By Janis Gingermountain


SpiralThe moment Jasmine, our informal gardening advisor, mentioned that we might like to build an herb spiral in our community garden, I was hooked. It didn’t hurt that she served us several yummy summer herbal treats. The spiral sounded magical, sparkling, special. It seemed as if a fairy wand would touch it and bring it into its glory.


A spiral is a curve that winds around a fixed center point at a continuously increasing distance from that point. In ancient times it was a symbol of the sun. The spiral was also considered a symbol of hypnosis. No wonder our proposed herb spiral had such hypnotic appeal. Too, the spiral was, from early times, a symbol of dizziness. Truly, the prospect of our herb spiral was beginning to make us dizzy with joy.


We would, with paint or small stones, outline a dreamy, meandering spiral pattern, and later use glistening quartz crystal rocks to line our curving paths. We were lucky enough to have large North Carolina quartz crystals on our land, mostly in the creek beds. We chose a slender triangular quartz rock to top the spiral. One can, however, use whatever one has on hand, from interesting rocks of many colors, shapes, and sizes, to something as uniform as paving bricks.


There are many pluses to building an herb spiral, the biggest one being that if you have plenty of pretty rocks and can beg or steal your herb plants, there is little or no cost.


Another advantage is that you can grow lots of herbs—at least 16—in a small space.


A big recommendation is that an herb spiral can be so beautiful; you will catch your breath every time you look at it.


Easy to plant, care for, and harvest, the spiral provides loads of wonderful culinary, medicinal, or aromatic herbs.


The winding levels of the spiral’s pathways allow for the growing of a variety of herbs that need slightly differing soil conditions. Sun-loving herbs can bask at or near the top, while their shade-loving sisters can reside in the cooler, damper lower level.


We decided to create a kitchen-type herb garden with such culinary herbs as basil, mint, sage, thyme, rosemary, fennel, nasturtium, oregano, parsley, and coriander.




1) Put down a circle of thin cardboard or three layers of newspaper about 8 feet in diameter, or an oval of similar size.


2) Place a rock at the center, drawing or painting a spiral outward, leaving a space of about 16 inches in each row or curve. When you finish you should have about three spiral paths at all points.


3) Water the cardboard or newspaper thoroughly and cover it with at least 4 inches of well-rotted manure or compost, then shake straw (not hay) onto the soil. Water thoroughly.


4) Starting from the outside, begin building a ground-level wall of rocks or bricks, settling each one sturdily into the next and into the manure or compost.


5) Build up the bottom layer with at least 6 inches more of manure or soil suitable for planting.
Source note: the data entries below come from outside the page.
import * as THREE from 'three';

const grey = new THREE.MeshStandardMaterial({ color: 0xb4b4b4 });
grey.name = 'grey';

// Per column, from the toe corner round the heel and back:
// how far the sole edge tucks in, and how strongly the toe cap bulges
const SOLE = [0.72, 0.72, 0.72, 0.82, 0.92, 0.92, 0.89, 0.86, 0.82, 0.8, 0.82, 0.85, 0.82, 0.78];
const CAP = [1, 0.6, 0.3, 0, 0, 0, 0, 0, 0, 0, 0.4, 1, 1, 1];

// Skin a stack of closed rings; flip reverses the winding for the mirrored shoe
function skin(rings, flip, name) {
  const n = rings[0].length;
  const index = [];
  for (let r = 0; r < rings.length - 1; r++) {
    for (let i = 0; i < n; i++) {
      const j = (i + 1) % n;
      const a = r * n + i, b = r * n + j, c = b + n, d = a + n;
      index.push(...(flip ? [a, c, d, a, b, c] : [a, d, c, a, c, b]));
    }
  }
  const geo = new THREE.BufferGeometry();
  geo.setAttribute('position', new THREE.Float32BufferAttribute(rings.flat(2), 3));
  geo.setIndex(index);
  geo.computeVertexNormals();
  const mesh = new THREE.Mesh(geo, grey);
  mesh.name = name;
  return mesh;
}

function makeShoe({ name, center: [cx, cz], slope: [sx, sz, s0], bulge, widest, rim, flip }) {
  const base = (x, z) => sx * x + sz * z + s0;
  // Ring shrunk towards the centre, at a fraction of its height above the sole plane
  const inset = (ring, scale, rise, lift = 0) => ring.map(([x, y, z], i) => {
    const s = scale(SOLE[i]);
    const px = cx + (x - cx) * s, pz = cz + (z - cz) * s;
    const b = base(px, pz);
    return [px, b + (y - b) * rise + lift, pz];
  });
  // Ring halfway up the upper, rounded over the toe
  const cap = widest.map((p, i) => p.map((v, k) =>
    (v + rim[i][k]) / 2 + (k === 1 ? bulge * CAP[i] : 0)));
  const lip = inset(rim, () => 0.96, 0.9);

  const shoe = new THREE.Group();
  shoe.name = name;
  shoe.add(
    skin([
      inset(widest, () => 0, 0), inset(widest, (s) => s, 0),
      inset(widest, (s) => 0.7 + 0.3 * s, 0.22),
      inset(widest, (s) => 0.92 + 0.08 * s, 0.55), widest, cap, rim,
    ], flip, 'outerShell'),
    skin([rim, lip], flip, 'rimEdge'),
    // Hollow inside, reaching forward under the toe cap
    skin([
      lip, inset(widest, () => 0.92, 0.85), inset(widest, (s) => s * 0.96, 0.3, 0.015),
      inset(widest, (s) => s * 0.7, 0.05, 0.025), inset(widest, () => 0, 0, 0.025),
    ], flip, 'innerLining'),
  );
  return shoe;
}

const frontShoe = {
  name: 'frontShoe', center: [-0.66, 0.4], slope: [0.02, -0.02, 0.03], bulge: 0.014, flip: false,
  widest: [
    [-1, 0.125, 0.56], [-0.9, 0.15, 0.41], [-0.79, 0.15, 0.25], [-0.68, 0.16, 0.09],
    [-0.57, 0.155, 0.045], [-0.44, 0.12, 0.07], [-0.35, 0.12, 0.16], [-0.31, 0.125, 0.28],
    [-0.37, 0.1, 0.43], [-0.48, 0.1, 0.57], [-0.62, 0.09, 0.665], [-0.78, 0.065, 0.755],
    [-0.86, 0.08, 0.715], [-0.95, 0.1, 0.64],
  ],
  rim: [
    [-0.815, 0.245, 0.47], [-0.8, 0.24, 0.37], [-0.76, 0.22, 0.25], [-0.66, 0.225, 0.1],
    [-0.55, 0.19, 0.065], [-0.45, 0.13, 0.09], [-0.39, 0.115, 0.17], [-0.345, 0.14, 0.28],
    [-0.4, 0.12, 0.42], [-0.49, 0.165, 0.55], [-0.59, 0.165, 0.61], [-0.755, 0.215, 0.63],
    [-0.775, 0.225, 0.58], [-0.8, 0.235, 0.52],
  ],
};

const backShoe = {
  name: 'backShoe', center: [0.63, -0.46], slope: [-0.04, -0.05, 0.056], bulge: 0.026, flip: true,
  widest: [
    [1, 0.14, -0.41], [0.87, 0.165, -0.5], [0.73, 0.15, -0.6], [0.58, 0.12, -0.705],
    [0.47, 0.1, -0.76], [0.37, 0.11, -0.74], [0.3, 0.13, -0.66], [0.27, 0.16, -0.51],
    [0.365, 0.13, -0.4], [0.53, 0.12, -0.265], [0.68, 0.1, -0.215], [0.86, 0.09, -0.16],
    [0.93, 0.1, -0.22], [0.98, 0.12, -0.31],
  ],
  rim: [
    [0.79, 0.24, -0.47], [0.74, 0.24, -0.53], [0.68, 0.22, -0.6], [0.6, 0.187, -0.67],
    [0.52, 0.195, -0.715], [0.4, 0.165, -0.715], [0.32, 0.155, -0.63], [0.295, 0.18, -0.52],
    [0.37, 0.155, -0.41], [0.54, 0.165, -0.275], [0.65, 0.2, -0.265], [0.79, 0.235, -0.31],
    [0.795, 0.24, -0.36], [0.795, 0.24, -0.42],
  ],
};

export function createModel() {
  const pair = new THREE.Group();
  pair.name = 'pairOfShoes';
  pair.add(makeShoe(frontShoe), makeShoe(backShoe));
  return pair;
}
6) Keep building around to the second level or layer. Place your rocks and put in another 8-12 inches of soil. With the third level do the same.
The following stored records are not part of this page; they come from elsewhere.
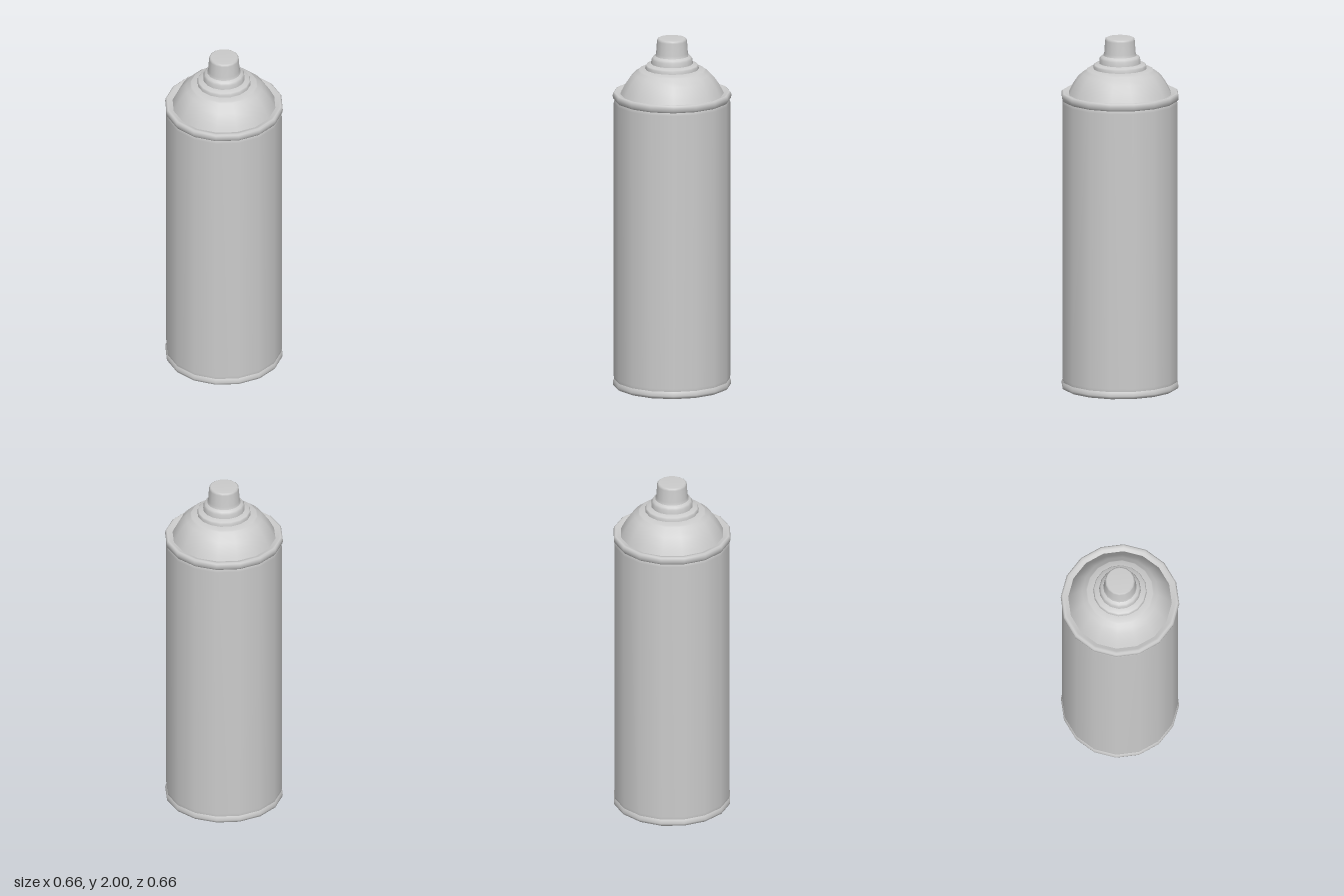
import * as THREE from 'three';

const SIDES = 16;
const material = new THREE.MeshStandardMaterial({ color: 0xcccccc });

// Turned part from [radius, height] pairs, listed so the surface faces outward
function turned(name, profile) {
  const points = profile.map(([r, y]) => new THREE.Vector2(r, y));
  const mesh = new THREE.Mesh(new THREE.LatheGeometry(points, SIDES), material);
  mesh.name = name;
  return mesh;
}

export function createModel() {
  const can = new THREE.Group();
  can.name = 'sprayCan';

  // Concave underside, from the centre out to the standing ring
  can.add(turned('base', [
    [0, 0.075], [0.1, 0.068], [0.2, 0.046], [0.27, 0.02], [0.305, 0.003], [0.318, 0],
  ]));

  // Rolled bottom seam
  can.add(turned('bottomRim', [
    [0.318, 0], [0.329, 0.007], [0.331, 0.018], [0.329, 0.032], [0.324, 0.042],
  ]));

  // Straight wall
  can.add(turned('body', [[0.324, 0.042], [0.326, 0.06], [0.326, 1.63], [0.322, 1.646]]));

  // Rolled top seam with a shallow gutter inside it
  can.add(turned('topRim', [
    [0.322, 1.646], [0.33, 1.656], [0.332, 1.672], [0.33, 1.686],
    [0.322, 1.692], [0.308, 1.688], [0.29, 1.682],
  ]));

  // Domed shoulder
  can.add(turned('shoulder', [
    [0.29, 1.682], [0.279, 1.705], [0.262, 1.737], [0.238, 1.772],
    [0.212, 1.798], [0.19, 1.812], [0.184, 1.82], [0.148, 1.825],
  ]));

  // Stepped valve cup
  can.add(turned('lowerCollar', [
    [0.15, 1.823], [0.149, 1.84], [0.144, 1.848], [0.117, 1.855],
  ]));
  can.add(turned('upperCollar', [
    [0.117, 1.853], [0.115, 1.88], [0.108, 1.892], [0.094, 1.9],
  ]));

  // Tapered push button
  can.add(turned('nozzle', [
    [0.094, 1.898], [0.089, 1.915], [0.084, 1.985], [0.081, 1.996], [0.074, 2], [0, 2],
  ]));

  return can;
}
7) Now you are at the top and ready to place your most beautiful, most eye-catching rock. This rock may be standing at a height of up to 3-4 feet.


8) Choose your plants, planting shade-loving ones into the shadiest spots and the sun-loving ones toward the top. Cover with handfuls of straw and water them. Space plants at least 16 inches apart. Plant invasive plants such as mint and oregano in submerged #10 tin cans or sewer pipes.


9) Take a picture of your spiral when just planted and again at summer’s end.


10) Your herb spiral will give you many years of happiness.



Sandi Tomlin-Sutker
Written by Sandi Tomlin-Sutker